Stored data

----------

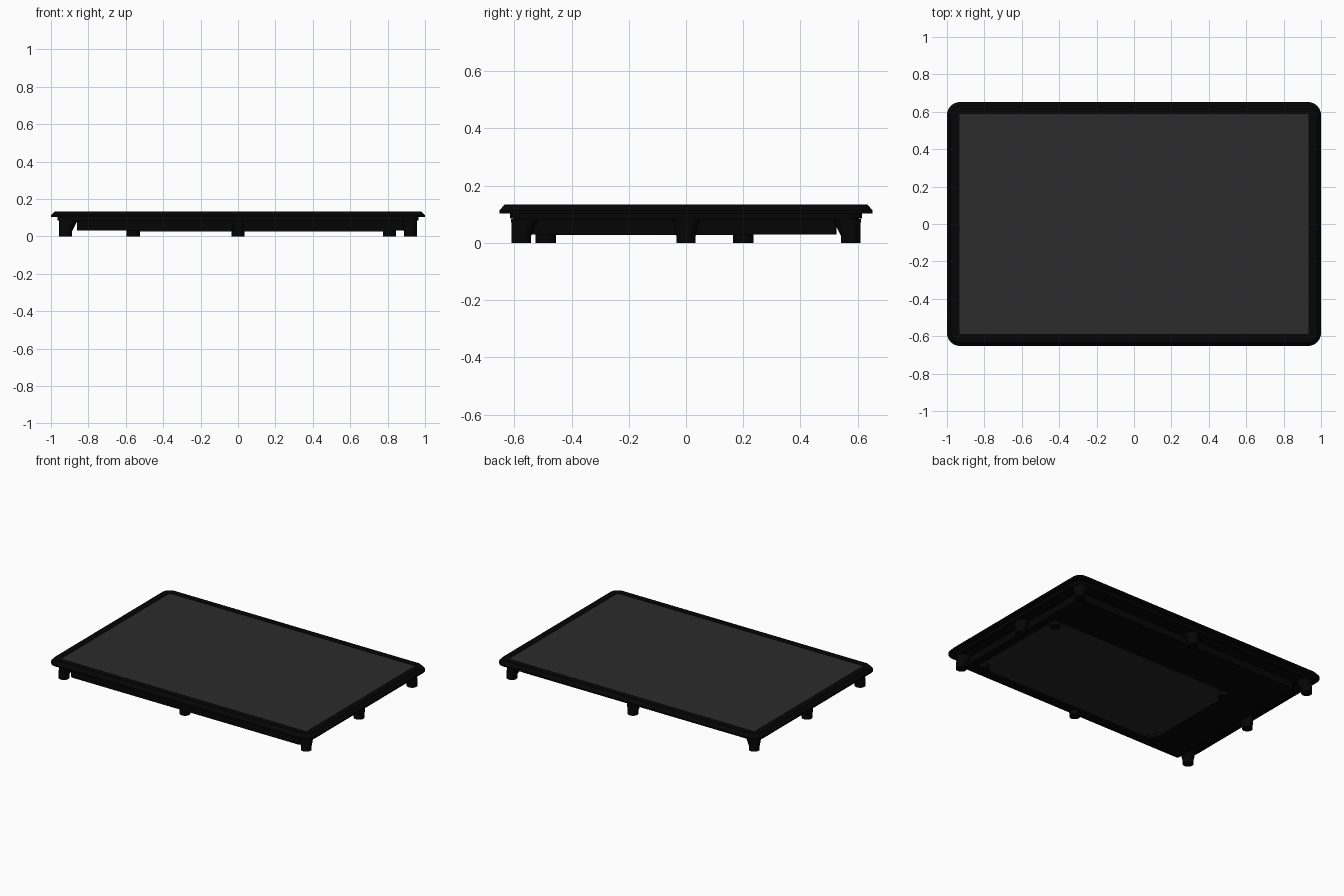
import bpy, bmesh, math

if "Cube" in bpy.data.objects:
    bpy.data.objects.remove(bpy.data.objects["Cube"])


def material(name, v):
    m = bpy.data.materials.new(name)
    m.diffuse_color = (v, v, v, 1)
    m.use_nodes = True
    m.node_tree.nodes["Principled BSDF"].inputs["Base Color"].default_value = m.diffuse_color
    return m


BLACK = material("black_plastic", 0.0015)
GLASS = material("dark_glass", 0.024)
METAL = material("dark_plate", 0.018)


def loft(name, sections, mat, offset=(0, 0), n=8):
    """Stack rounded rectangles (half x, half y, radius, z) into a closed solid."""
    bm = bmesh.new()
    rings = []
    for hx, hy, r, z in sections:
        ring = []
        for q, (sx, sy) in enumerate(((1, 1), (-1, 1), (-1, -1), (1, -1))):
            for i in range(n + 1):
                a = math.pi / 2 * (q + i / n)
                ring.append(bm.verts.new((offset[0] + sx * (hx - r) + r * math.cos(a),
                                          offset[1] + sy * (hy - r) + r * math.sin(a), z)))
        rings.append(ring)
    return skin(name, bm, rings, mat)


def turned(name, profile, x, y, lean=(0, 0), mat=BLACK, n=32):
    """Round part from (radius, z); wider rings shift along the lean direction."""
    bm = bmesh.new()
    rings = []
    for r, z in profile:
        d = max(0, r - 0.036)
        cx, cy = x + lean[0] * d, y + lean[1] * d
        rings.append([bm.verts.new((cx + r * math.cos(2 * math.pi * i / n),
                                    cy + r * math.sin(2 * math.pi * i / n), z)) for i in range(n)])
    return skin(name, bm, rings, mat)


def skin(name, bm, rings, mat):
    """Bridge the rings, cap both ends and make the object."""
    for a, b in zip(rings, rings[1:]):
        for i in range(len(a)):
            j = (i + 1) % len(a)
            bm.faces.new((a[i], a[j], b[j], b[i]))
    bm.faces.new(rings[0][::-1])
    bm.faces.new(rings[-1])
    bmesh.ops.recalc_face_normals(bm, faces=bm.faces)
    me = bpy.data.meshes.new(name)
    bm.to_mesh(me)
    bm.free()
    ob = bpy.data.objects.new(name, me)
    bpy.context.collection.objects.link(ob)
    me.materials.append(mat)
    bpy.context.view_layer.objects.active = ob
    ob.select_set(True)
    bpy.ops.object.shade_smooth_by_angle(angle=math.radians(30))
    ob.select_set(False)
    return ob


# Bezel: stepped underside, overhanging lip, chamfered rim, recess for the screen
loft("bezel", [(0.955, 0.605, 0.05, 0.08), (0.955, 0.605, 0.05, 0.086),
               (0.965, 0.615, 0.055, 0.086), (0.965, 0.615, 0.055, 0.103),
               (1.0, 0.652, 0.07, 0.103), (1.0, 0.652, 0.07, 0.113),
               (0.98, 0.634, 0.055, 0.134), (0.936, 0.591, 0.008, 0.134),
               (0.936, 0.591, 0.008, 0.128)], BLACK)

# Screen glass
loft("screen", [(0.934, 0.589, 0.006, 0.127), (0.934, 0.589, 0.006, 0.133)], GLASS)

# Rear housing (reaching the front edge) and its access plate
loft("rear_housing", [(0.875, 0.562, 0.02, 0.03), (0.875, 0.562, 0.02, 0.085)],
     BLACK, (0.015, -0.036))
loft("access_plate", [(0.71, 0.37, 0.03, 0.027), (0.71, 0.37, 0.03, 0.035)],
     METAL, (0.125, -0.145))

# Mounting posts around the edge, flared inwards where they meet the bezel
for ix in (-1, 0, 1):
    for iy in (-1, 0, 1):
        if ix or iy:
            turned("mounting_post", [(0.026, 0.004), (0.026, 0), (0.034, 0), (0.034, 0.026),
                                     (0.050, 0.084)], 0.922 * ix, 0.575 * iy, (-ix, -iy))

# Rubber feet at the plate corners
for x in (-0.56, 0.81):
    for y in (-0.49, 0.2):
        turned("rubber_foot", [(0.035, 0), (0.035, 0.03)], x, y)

----------

Which lines of the data include the string "rings"? Copy each of them.

ANSWER TO THE PROBLEM>
    rings = []
        rings.append(ring)
    return skin(name, bm, rings, mat)
    """Round part from (radius, z); wider rings shift along the lean direction."""
    rings = []
        rings.append([bm.verts.new((cx + r * math.cos(2 * math.pi * i / n),
    return skin(name, bm, rings, mat)
def skin(name, bm, rings, mat):
    """Bridge the rings, cap both ends and make the object."""
    for a, b in zip(rings, rings[1:]):
    bm.faces.new(rings[0][::-1])
    bm.faces.new(rings[-1])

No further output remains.